“…This is the second lockout in a 2-year period in which the symphony management and the symphony musicians cannot agree on the terms of their employment contract,” said Upper School band conductor Scott Stewart. “The terms which are in dispute involve salary, benefits, size of the orchestra being under control of management rather than the players, and performance opportunities.”

In years past, the ASO has traditionally had a 52-week season, as well as 95 full-time players. However, in another lockout two years ago, negotiations forced the musicians to decrease their playing time and members. The situation in 2012 lasted just three weeks before the compromises were made.

“We gave up 15% of our annual salary, we lost 10 weeks of work, and we saw a reduction in the size of our orchestra from 95 to 88 full-time musicians,” said Oudin. “We made these concessions because we were told that these steps were a necessary ‘one-time course correction’ to help balance the institution’s finances.”

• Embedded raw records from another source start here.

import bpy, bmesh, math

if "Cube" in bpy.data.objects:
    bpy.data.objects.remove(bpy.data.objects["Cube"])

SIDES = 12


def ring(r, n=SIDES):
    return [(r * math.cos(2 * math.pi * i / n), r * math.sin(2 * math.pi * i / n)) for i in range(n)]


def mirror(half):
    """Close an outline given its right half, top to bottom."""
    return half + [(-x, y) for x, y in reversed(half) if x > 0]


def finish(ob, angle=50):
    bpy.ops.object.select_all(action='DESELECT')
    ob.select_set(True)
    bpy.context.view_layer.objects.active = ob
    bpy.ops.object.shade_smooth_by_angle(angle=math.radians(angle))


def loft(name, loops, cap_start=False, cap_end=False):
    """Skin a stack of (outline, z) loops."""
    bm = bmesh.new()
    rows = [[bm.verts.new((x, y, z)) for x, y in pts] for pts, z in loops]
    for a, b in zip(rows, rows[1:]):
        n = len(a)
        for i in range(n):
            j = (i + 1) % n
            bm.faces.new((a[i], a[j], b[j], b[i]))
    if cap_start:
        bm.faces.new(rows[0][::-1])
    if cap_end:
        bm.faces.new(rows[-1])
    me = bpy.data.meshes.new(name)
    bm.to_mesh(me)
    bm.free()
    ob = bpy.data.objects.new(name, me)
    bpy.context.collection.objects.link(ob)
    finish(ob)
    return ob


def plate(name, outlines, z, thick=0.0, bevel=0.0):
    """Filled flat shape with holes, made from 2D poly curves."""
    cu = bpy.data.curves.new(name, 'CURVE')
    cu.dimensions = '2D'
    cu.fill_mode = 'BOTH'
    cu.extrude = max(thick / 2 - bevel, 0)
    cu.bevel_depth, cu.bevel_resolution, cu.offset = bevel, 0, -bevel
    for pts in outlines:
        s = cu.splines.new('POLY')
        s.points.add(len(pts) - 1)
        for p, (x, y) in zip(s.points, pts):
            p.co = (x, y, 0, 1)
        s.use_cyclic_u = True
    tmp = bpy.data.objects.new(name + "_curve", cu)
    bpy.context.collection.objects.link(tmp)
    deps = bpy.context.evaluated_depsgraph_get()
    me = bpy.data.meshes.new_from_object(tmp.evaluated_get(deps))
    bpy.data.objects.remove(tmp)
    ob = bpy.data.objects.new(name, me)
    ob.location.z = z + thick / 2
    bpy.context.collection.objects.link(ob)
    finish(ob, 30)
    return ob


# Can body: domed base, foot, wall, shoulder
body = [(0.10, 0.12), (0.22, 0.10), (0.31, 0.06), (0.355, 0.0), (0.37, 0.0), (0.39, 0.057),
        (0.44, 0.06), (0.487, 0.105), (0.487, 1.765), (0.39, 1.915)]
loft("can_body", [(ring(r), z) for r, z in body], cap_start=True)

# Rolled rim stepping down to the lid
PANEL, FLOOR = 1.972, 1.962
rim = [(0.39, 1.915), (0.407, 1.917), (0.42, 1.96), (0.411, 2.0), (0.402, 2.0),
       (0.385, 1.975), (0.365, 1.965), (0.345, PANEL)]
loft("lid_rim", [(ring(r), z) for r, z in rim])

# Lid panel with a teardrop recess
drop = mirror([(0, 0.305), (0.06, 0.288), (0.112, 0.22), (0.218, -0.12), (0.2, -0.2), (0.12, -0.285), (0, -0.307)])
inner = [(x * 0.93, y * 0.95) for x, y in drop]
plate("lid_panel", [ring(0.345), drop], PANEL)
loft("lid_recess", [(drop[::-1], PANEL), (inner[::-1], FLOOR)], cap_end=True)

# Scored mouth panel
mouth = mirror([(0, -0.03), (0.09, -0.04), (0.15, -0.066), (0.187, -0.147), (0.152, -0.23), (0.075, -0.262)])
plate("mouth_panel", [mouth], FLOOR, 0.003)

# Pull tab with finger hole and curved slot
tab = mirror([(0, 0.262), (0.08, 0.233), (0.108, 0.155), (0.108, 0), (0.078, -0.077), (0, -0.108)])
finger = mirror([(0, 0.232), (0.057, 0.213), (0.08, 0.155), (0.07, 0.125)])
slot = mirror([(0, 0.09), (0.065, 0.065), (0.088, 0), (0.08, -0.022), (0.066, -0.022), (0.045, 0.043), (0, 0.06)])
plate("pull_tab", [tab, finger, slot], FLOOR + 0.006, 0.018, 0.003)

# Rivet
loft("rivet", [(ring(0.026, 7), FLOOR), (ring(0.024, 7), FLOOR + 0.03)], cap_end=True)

After the management’s promise that the musicians would not have to face any more pay cuts, further downsizing this year has become a point of debate. In this year’s negotiations, the players would have had a 4.5% increase in pay over four years; however, the gains would have been offset by the extra money asked to cover health benefits.

“[Two years ago], the musicians were asked to take a $14,000 cut in pay and promised that this would be a one time only,” said Linda Cherniavsky, director of performing arts and conductor of the Chamber Orchestra. “And they signed a two-year agreement and now they find themselves in the same place. And they don’t make a lot of money – $14,000 was really challenging for them to lose, but to lose $28,000 is not really workable.”

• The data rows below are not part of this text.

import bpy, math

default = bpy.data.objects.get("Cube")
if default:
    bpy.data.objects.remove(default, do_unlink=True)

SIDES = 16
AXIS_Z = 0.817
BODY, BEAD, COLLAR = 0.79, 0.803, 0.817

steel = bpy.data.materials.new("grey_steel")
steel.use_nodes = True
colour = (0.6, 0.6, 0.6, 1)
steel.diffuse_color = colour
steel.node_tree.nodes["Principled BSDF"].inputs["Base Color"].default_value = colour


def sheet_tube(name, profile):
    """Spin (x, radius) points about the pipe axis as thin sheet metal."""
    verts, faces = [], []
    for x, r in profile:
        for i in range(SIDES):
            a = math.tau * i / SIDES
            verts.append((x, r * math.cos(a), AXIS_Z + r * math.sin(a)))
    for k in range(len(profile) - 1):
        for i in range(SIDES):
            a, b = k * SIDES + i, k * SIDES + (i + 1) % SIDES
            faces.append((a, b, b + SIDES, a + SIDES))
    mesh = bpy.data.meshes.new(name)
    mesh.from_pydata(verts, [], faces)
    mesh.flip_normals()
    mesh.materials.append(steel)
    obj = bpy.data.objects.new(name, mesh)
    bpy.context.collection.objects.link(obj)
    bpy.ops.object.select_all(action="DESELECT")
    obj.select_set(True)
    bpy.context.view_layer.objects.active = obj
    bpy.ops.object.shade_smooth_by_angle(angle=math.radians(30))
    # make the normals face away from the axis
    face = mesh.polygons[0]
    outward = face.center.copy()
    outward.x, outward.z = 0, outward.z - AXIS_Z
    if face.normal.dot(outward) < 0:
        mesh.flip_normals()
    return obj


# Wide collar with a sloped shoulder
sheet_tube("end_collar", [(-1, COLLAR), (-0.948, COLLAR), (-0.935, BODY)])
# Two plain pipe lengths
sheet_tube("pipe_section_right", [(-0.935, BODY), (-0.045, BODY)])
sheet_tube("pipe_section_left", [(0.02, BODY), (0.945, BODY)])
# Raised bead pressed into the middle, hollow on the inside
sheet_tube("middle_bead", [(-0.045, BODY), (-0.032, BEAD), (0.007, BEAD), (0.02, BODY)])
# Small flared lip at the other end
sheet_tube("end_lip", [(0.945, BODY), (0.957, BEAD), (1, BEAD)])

As of now, the ASO players are not receiving any paychecks other than those for unemployment – $112 a week, which they have been on for the entire summer. In addition to pay cuts, another point of debate in the negotiations has been the size of the symphony. In the new negotiations, the management pushed to shrink the orchestra, as well as take away the musicians’ right to determine the minimum number of players – a privilege traditionally reserved for an orchestra’s own players.

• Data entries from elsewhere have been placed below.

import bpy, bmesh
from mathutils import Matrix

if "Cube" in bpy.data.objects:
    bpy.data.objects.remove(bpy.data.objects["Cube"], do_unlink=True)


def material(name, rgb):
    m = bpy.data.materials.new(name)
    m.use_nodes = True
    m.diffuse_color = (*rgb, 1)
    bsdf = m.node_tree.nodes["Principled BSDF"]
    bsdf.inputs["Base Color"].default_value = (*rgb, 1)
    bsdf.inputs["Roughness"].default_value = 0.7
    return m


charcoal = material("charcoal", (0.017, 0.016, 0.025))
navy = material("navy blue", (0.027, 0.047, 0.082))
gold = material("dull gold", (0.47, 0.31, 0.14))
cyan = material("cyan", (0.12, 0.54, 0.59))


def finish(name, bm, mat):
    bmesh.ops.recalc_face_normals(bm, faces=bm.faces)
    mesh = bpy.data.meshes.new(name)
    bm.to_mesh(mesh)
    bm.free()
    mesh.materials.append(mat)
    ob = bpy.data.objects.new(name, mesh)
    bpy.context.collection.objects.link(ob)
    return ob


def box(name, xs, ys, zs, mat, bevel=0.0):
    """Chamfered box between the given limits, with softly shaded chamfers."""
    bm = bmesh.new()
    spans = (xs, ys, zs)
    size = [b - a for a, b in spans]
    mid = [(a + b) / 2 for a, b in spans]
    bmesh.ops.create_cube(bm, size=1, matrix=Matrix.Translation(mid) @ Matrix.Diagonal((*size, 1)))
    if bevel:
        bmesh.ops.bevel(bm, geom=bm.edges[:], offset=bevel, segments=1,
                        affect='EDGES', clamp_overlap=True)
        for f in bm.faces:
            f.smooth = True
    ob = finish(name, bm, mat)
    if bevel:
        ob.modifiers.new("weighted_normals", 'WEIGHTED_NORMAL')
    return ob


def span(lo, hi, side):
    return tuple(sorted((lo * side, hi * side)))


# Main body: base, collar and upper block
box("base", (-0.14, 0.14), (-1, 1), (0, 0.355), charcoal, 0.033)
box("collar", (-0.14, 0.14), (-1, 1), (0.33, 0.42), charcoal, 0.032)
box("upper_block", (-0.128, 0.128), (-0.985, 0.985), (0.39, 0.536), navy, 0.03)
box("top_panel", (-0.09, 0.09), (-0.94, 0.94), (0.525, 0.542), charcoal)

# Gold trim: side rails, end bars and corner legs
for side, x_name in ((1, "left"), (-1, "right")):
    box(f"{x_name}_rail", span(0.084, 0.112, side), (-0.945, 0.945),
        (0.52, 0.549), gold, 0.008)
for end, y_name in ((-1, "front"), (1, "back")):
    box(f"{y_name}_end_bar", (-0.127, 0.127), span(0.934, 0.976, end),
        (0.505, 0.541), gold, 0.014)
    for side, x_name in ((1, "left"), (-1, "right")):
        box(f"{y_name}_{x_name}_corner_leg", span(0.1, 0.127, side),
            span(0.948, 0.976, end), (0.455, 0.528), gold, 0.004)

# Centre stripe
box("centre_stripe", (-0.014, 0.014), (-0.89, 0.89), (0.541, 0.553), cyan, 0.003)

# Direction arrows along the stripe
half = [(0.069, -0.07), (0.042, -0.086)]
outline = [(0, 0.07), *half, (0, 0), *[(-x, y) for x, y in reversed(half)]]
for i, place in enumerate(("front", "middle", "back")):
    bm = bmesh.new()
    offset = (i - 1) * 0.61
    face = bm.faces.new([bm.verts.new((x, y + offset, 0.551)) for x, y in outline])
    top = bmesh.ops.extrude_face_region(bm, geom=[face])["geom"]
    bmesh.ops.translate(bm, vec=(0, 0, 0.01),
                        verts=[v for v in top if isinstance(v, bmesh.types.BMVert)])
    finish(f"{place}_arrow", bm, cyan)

“The most insidious part of management’s proposal is that they wish to completely do away with a ‘fixed complement’ – or minimum number of players necessary to make up the Atlanta Symphony Orchestra,” said Oudin. “This is unprecedented in our industry…The musicians cannot allow the sole power in determining if/when/how positions within the orchestra are filled to rest with management, as this is an artistic matter.”

On Sept. 5, prior to the date for the previous contract’s expiration, the Woodruff Arts Center (WAC)  presented an electronic proposal to the musicians entitled the “Last, Best, and Final Offer”, enclosing the overall pay cuts, as well as downsizing. When the musicians appealed with a new proposal before the midnight deadline, the WAC refused to negotiate further and instead locked out the players. Furthermore, the management refused the musicians’ offer to “play and talk”, or to continue working while negotiating.

“The orchestra was prepared to continue to work while negotiating. It’s not that unusual in a labor dispute to work while you don’t have a contract – you just extend the existing contract and continue to negotiate,” said Cherniavsky. “But that wasn’t the situation here because this is not a strike – this is a lockout where the management said, ‘We’ve given you our last offer and you refuse to accept it, and so therefore we’re not obligated to hire you any more.’”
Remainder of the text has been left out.